Never before or since have I experienced such a sense of exhilaration as I did in a balloon high above the Rio Grande. I have flown before and even in small planes but the sight of Albuquerque from the air from the basket of a hot-air balloon is something I will never forget. It was my mother’s 70th birthday and we arranged this journey as a special treat. The sound from up there is silent except for the whoosh of the escaping gas that keeps you aloft. I thought it would make a wonderful painting and being above the grid frees you from thinking about the world in squares. I always thought of the river as following a straight line like I-25 but the vast desert wildness and the silver snaking river are etched in my memory.
So too was the crash landing. Not perhaps that dramatic but we did not gently float down and set into a nice grassy area. We hit the dirt on the edge of mesa and dragged along bumping and bouncing to a stop. The pilot shouted “hang on tight” and we gripped the edges of the basket. I worried so for my mother who had fragile bones and had just recovered from a broken arm. But we remarkably remained unscathed.
I wonder at people who love to balloon. There really is no control over your flight or landing or very little. A big gust of wind can blow you into power lines or traffic or a dozen other scenarios. I imagine I am not giving enough credit to the grinning man in my pictures who flew us that day. I imagine there is quite a lot of skill navigating the invisible currents of the sky. But you hear about the accidents and mishaps every year from balloon fiesta.

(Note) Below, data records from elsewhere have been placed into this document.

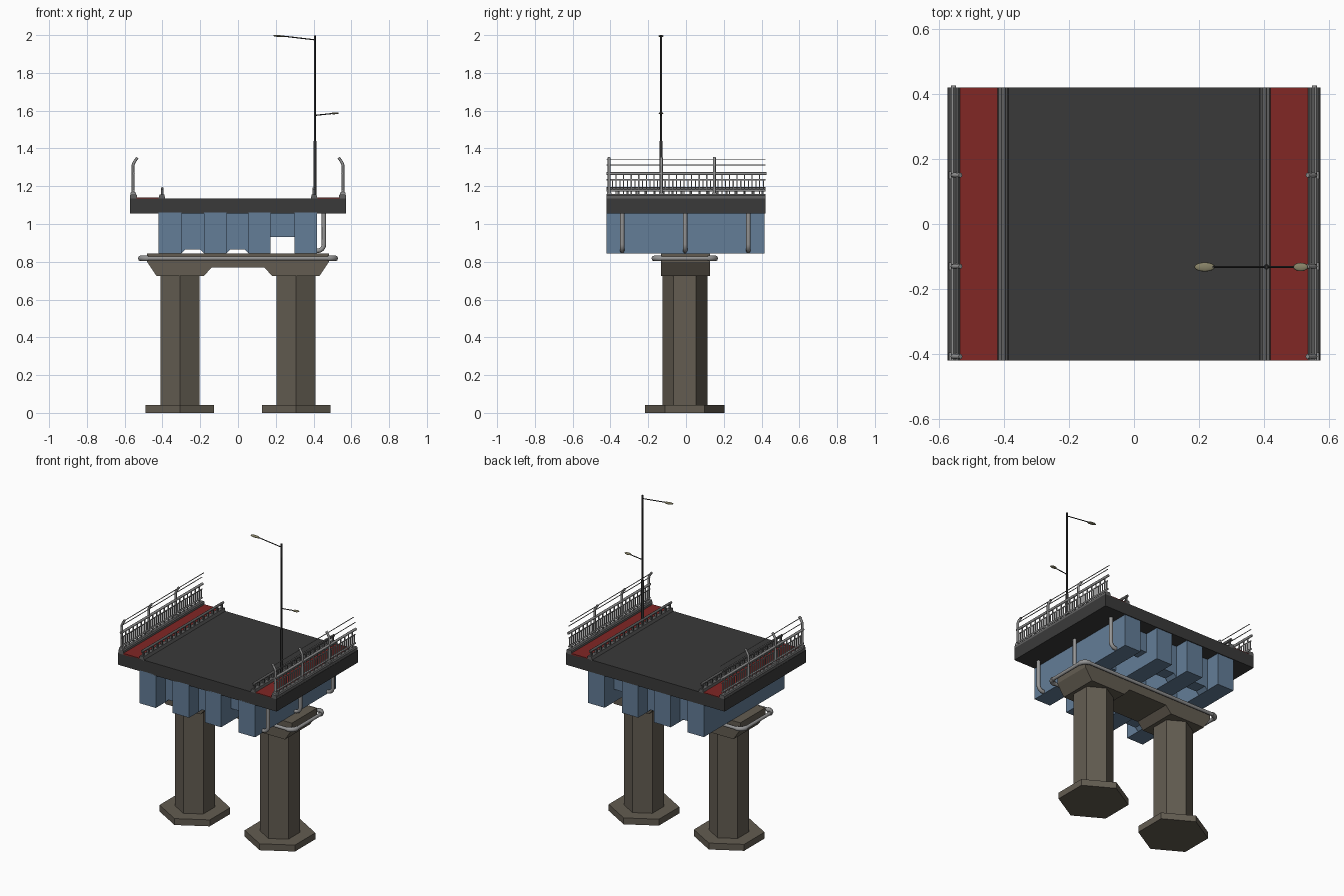
import bpy, bmesh, math
from mathutils import Matrix, Vector

if "Cube" in bpy.data.objects:
    bpy.data.objects.remove(bpy.data.objects["Cube"])


def mat(name, c):
    m = bpy.data.materials.new(name)
    m.diffuse_color = (*c, 1)
    m.use_nodes = True
    m.node_tree.nodes["Principled BSDF"].inputs["Base Color"].default_value = m.diffuse_color
    return m


CONCRETE = mat("concrete", (0.125, 0.108, 0.083))
STEEL = mat("blue_steel", (0.125, 0.205, 0.31))
ASPHALT = mat("asphalt", (0.042, 0.042, 0.042))
KERB = mat("kerb_grey", (0.12, 0.12, 0.12))
RED = mat("red_path", (0.22, 0.02, 0.018))
METAL = mat("rail_metal", (0.3, 0.3, 0.3))
DARK = mat("dark_metal", (0.03, 0.03, 0.03))
LAMP = mat("lamp_shell", (0.25, 0.23, 0.14))


def add(name, mesh, m):
    ob = bpy.data.objects.new(name, mesh)
    bpy.context.collection.objects.link(ob)
    mesh.materials.clear()
    mesh.materials.append(m)
    return ob


def finish(name, bm, m, smooth=False):
    bmesh.ops.recalc_face_normals(bm, faces=bm.faces)
    for f in bm.faces:
        f.smooth = smooth
    me = bpy.data.meshes.new(name)
    bm.to_mesh(me)
    bm.free()
    return add(name, me, m)


def boxes(name, spans, m):
    """One object from (x0, x1, y0, y1, z0, z1) boxes."""
    bm = bmesh.new()
    for x0, x1, y0, y1, z0, z1 in spans:
        t = Matrix.Translation(((x0 + x1) / 2, (y0 + y1) / 2, (z0 + z1) / 2))
        s = Matrix.Diagonal((abs(x1 - x0), y1 - y0, z1 - z0, 1))
        bmesh.ops.create_cube(bm, size=1, matrix=t @ s)
    return finish(name, bm, m)


def prism(name, profile, y0, y1, m):
    """Extrude an xz profile along y."""
    bm = bmesh.new()
    f = bm.faces.new([bm.verts.new((x, y0, z)) for x, z in profile])
    r = bmesh.ops.extrude_face_region(bm, geom=[f])
    vs = [v for v in r["geom"] if isinstance(v, bmesh.types.BMVert)]
    bmesh.ops.translate(bm, verts=vs, vec=(0, y1 - y0, 0))
    return finish(name, bm, m)


def hexagon(name, x, y, z0, z1, r, m):
    bm = bmesh.new()
    pts = [(x + r * math.sin(i * math.pi / 3), y + r * math.cos(i * math.pi / 3)) for i in range(6)]
    lo, hi = ([bm.verts.new((*p, z)) for p in pts] for z in (z0, z1))
    bm.faces.new(lo)
    bm.faces.new(hi)
    for i in range(6):
        j = (i + 1) % 6
        bm.faces.new((lo[i], lo[j], hi[j], hi[i]))
    return finish(name, bm, m)


def tubes(name, paths, r, m, closed=False, res=2):
    """Round tubes along point paths, turned into a mesh."""
    cu = bpy.data.curves.new(name, "CURVE")
    cu.dimensions = "3D"
    cu.bevel_depth, cu.bevel_resolution, cu.use_fill_caps = r, res, True
    for path in paths:
        sp = cu.splines.new("POLY")
        sp.points.add(len(path) - 1)
        for p, co in zip(sp.points, path):
            p.co = (*co, 1)
        sp.use_cyclic_u = closed
    tmp = bpy.data.objects.new(name + "_tmp", cu)
    bpy.context.collection.objects.link(tmp)
    dg = bpy.context.evaluated_depsgraph_get()
    me = bpy.data.meshes.new_from_object(tmp.evaluated_get(dg))
    bpy.data.objects.remove(tmp)
    bpy.data.curves.remove(cu)
    me.name = name
    ob = add(name, me, m)
    bpy.context.view_layer.objects.active = ob
    bpy.ops.object.select_all(action="DESELECT")
    ob.select_set(True)
    bpy.ops.object.shade_smooth_by_angle(angle=math.radians(50))
    return ob


def arc(cx, cz, r, a0, a1, n=6):
    for i in range(n + 1):
        a = math.radians(a0 + (a1 - a0) * i / n)
        yield cx + r * math.cos(a), cz + r * math.sin(a)


def ellipsoid(name, loc, size, tilt, m):
    bm = bmesh.new()
    bmesh.ops.create_uvsphere(bm, u_segments=16, v_segments=8, radius=1,
                              matrix=Matrix.Translation(loc) @ Matrix.Rotation(tilt, 4, "Y")
                              @ Matrix.Diagonal((*size, 1)))
    return finish(name, bm, m, True)


L = 0.42  # half length of the span

# Piers and hammerhead cap
for side, sx in (("left", -1), ("right", 1)):
    hexagon(f"{side}_footing", sx * 0.308, -0.006, 0, 0.042, 0.21, CONCRETE)
    hexagon(f"{side}_column", sx * 0.308, -0.006, 0.04, 0.735, 0.119, CONCRETE)
half = [(0.14, 0.77), (0.18, 0.725), (0.432, 0.725), (0.482, 0.80), (0.482, 0.845)]
prism("pier_cap", half + [(-x, z) for x, z in reversed(half)], -0.132, 0.127, CONCRETE)

# Service pipe looping round the cap, with thicker corner elbows
loop, elbows = [], []
for cx, cy, a in ((0.475, 0.115, 0), (-0.475, 0.115, 90), (-0.475, -0.128, 180), (0.475, -0.128, 270)):
    corner = [(x, y, 0.818) for x, y in arc(cx, cy, 0.04, a, a + 90)]
    loop += corner
    elbows.append(corner)
tubes("service_pipe", [loop], 0.011, METAL, closed=True)
tubes("pipe_elbows", elbows, 0.015, METAL)

# Four girders and the cross diaphragms between them
gx = [(-0.42, -0.30), (-0.18, -0.06), (0.055, 0.172), (0.298, 0.417)]
boxes("girders", [(a, b, -L, L - 0.005, 0.845, 1.06) for a, b in gx], STEEL)
for i, zb in enumerate((0.845, 0.845, 0.93)):
    a, b = gx[i][1], gx[i + 1][0]
    prof = [(a, zb), (a + 0.02, zb + 0.02), (b - 0.02, zb + 0.02), (b, zb)] if i < 2 else [(a, zb), (b, zb)]
    for k, y in enumerate((-0.28, 0, 0.28)):
        prism(f"diaphragm_{i}_{k}", prof + [(b, 1.06), (a, 1.06)], y - 0.04, y + 0.04, STEEL)

# Drain pipes on the right girder
drains = []
for y in (-0.338, -0.005, 0.33):
    drains.append([(0.455, y, 1.06)] + [(x, y, z) for x, z in arc(0.42, 0.893, 0.035, 0, -90)]
                  + [(0.405, y, 0.858)])
tubes("drain_pipes", drains, 0.012, METAL)

# Deck slab, footpaths, kerbs, barriers and railings
boxes("deck", [(-0.573, 0.573, -L, L, 1.055, 1.135)], ASPHALT)
for side, s in (("left", -1), ("right", 1)):
    boxes(f"{side}_footpath", [(s * 0.42, s * 0.537, -L, L, 1.13, 1.139)], RED)
    prism(f"{side}_outer_kerb", [(s * x, z) for x, z in
          ((0.535, 1.13), (0.571, 1.13), (0.571, 1.152), (0.565, 1.158), (0.541, 1.158), (0.535, 1.152))],
          -L, L, KERB)
    prism(f"{side}_inner_kerb", [(s * x, z) for x, z in
          ((0.384, 1.13), (0.422, 1.13), (0.416, 1.155), (0.39, 1.155))], -L, L, KERB)
    # Low barrier beside the road
    n = 18
    ys = [-0.405 + 0.81 * i / (n - 1) for i in range(n)]
    boxes(f"{side}_barrier_posts", [(s * 0.395, s * 0.407, y - 0.005, y + 0.005, 1.15, 1.186) for y in ys], KERB)
    tubes(f"{side}_barrier_rail", [[(s * 0.401, -L, 1.187), (s * 0.401, L, 1.187)]], 0.008, KERB)
    # Tall posts curving inward at the top
    posts = []
    for y in (-0.407, -0.13, 0.15):
        posts.append([(s * 0.556, y, 1.15)] + [(s * x, y, z) for x, z in arc(0.516, 1.305, 0.04, 0, 38)]
                     + [(s * 0.538, y, 1.345), (s * 0.533, y, 1.351)])
    tubes(f"{side}_railing_posts", posts, 0.0075, METAL)
    boxes(f"{side}_post_feet", [(s * 0.541, s * 0.568, y - 0.012, y + 0.012, 1.155, 1.168)
                                for y in (-0.407, -0.13, 0.15)], METAL)
    # Horizontal rails, wires and balusters
    tubes(f"{side}_hand_rail", [[(s * 0.554, -L, 1.267), (s * 0.554, L + 0.006, 1.267)]], 0.008, METAL)
    tubes(f"{side}_lower_rail", [[(s * 0.554, -L, 1.178), (s * 0.554, L, 1.178)]], 0.006, METAL)
    tubes(f"{side}_wires", [[(s * x, -L, z), (s * x, L, z)] for x, z in ((0.554, 1.312), (0.542, 1.343))],
          0.0025, METAL, res=1)
    bal = []
    for i in range(42):
        y = -0.41 + i * 0.02
        z0, z1 = ((1.16, 1.265), (1.18, 1.235))[i % 2]
        bal.append((s * 0.551, s * 0.557, y - 0.003, y + 0.003, z0, z1))
    bal.append((s * 0.552, s * 0.556, -L, L, 1.231, 1.237))
    boxes(f"{side}_balusters", bal, METAL)

# Street lamp with a road arm and a lower footpath arm
px, py = 0.407, -0.132
tubes("lamp_pole_base", [[(px, py, 1.135), (px, py, 1.44)]], 0.0085, DARK)
tubes("lamp_pole", [[(px, py, 1.43), (px, py, 1.997)]], 0.0055, DARK)
tubes("lamp_arms", [[(px, py, 1.975), (0.235, py, 1.995)], [(px, py, 1.575), (0.5, py, 1.585)]], 0.003, DARK)
ellipsoid("road_lamp_head", Vector((0.217, py, 1.995)), (0.032, 0.014, 0.005), 0.06, LAMP)
ellipsoid("path_lamp_head", Vector((0.512, py, 1.586)), (0.023, 0.013, 0.005), -0.06, LAMP)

And then the founder of the ABQ Balloon Fiesta went missing for a year over the Pacific only to be found finally or what was left of him. It seems so dangerous and honestly…never since, never again. That rough landing was enough for me. Or maybe I grow more cautious as I get older and don’t wish to gamble on things that risky.

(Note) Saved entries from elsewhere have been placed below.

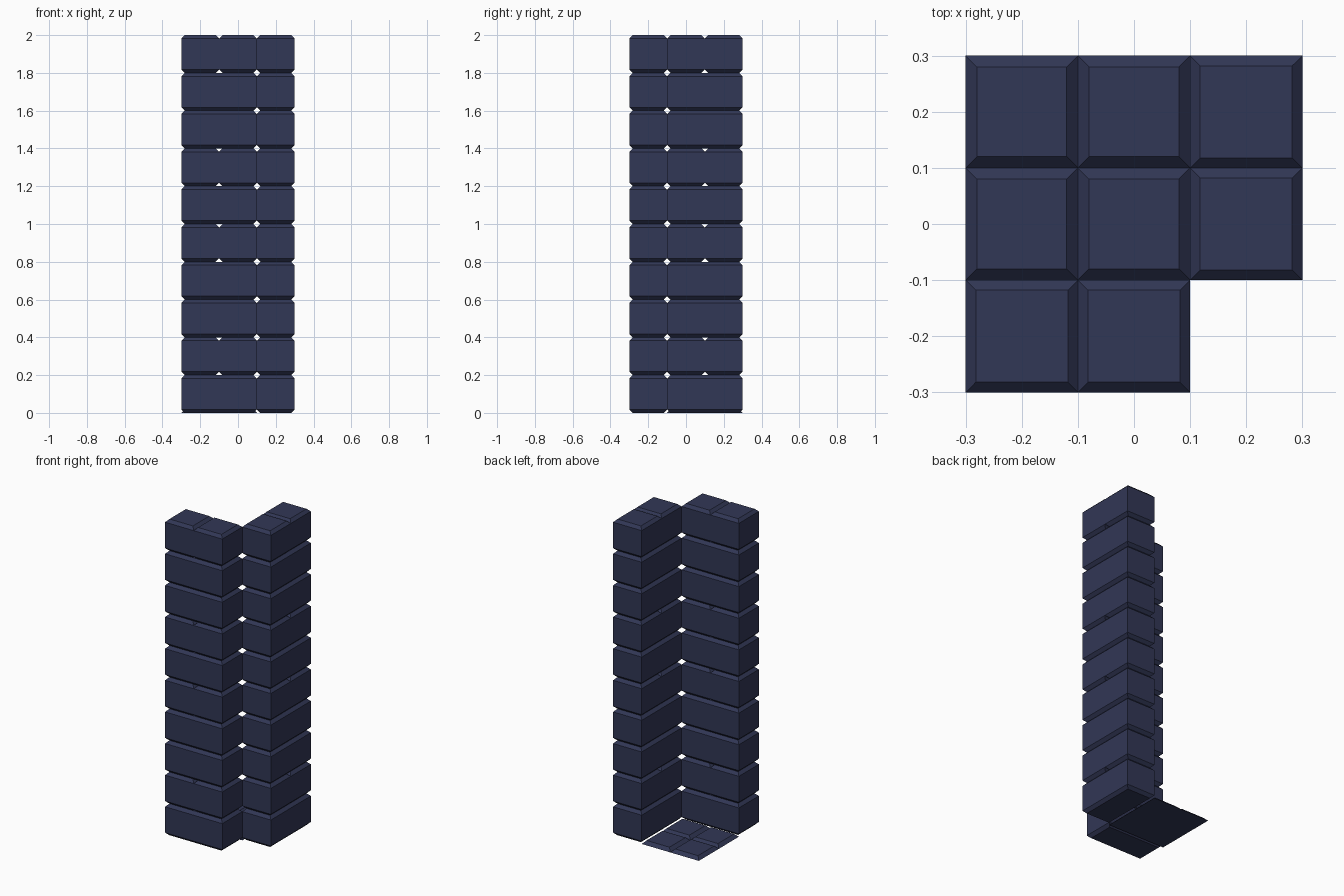
import bpy, bmesh
from mathutils import Vector

if "Cube" in bpy.data.objects:
    bpy.data.objects.remove(bpy.data.objects["Cube"])

NAVY = bpy.data.materials.new("navy")
NAVY.diffuse_color = (0.031, 0.038, 0.092, 1)
NAVY.use_nodes = True
NAVY.node_tree.nodes["Principled BSDF"].inputs["Base Color"].default_value = NAVY.diffuse_color


def ring(bm, x0, x1, y0, y1, z, d):
    return [bm.verts.new(p) for p in ((x0 + d, y0 + d, z), (x1 - d, y0 + d, z),
                                      (x1 - d, y1 - d, z), (x0 + d, y1 - d, z))]


def loft(bm, box, levels):
    """Stack of square rings (z, inset), capped at both ends."""
    rings = [ring(bm, *box, z, d) for z, d in levels]
    bm.faces.new(rings[0][::-1])
    bm.faces.new(rings[-1])
    for a, b in zip(rings, rings[1:]):
        for i in range(4):
            j = (i + 1) % 4
            bm.faces.new((a[i], a[j], b[j], b[i]))


def part(name, boxes, levels, seam=None):
    bm = bmesh.new()
    for box in boxes:
        loft(bm, box, levels)
    if seam:  # drop the hidden faces where two half bricks meet
        axis, pos = seam
        inner = [f for f in bm.faces
                 if all(abs(v.co[axis] - pos) < 1e-4 for v in f.verts)]
        bmesh.ops.delete(bm, geom=inner, context='FACES')
        bmesh.ops.remove_doubles(bm, verts=bm.verts, dist=1e-4)
    me = bpy.data.meshes.new(name)
    bm.to_mesh(me)
    bm.free()
    me.materials.append(NAVY)
    ob = bpy.data.objects.new(name, me)
    bpy.context.collection.objects.link(ob)


# Two walls of ten courses; some courses are split into two half bricks
B, H = 0.018, 0.2
SPLIT = {1, 4, 6, 9}
for k in range(10):
    z = k * H
    lv = [(z, B), (z + B, 0), (z + H - B, 0), (z + H, B)]
    if k in SPLIT:
        part(f"front_wall_brick_{k}", [(-.3, -.1, -.3, -.1), (-.1, .1, -.3, -.1)], lv, (0, -.1))
        part(f"side_wall_brick_{k}", [(.1, .3, -.1, .1), (.1, .3, .1, .3)], lv, (1, .1))
    else:
        part(f"front_wall_brick_{k}", [(-.3, .1, -.3, -.1)], lv)
        part(f"side_wall_brick_{k}", [(.1, .3, -.1, .3)], lv)

# Thin floor of four bevelled tiles in the inner corner
part("floor_tiles", [(x, x + .2, y, y + .2) for x in (-.3, -.1) for y in (-.1, .1)],
     [(0, 0), (.02, .02)])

My mother though…she was always up for adventure. Not in a flashy or fool hardy way but in her quiet joy. She took copious pictures of balloons and she painted balloons for years after. I like to think about how she felt weightless and soaring. She always said her favorite dream and one that repeated itself frequently was flying. She would fly around the house horizontally arms out about 4 feet off the ground. She said she loved that feeling and I know she must have. She tried so hard to be lighter her whole adult life. Dieting and starving herself. The irony of course was in her last two years of life she couldn’t stop losing weight until finally her frame couldn’t hold her to this earth.
This time of year in New Mexico flocks of geese fly overhead. I can hear them honking from inside and I run outside to see them as they fly overhead in their V formation. There is always one straggling behind bringing up the rear a little rag tag. I noticed one of these bands of birds the day my mother died and I imagined her soaring with them her vanguard to heaven. But now I think my mother is bringing up the rear. Getting the hang of flying.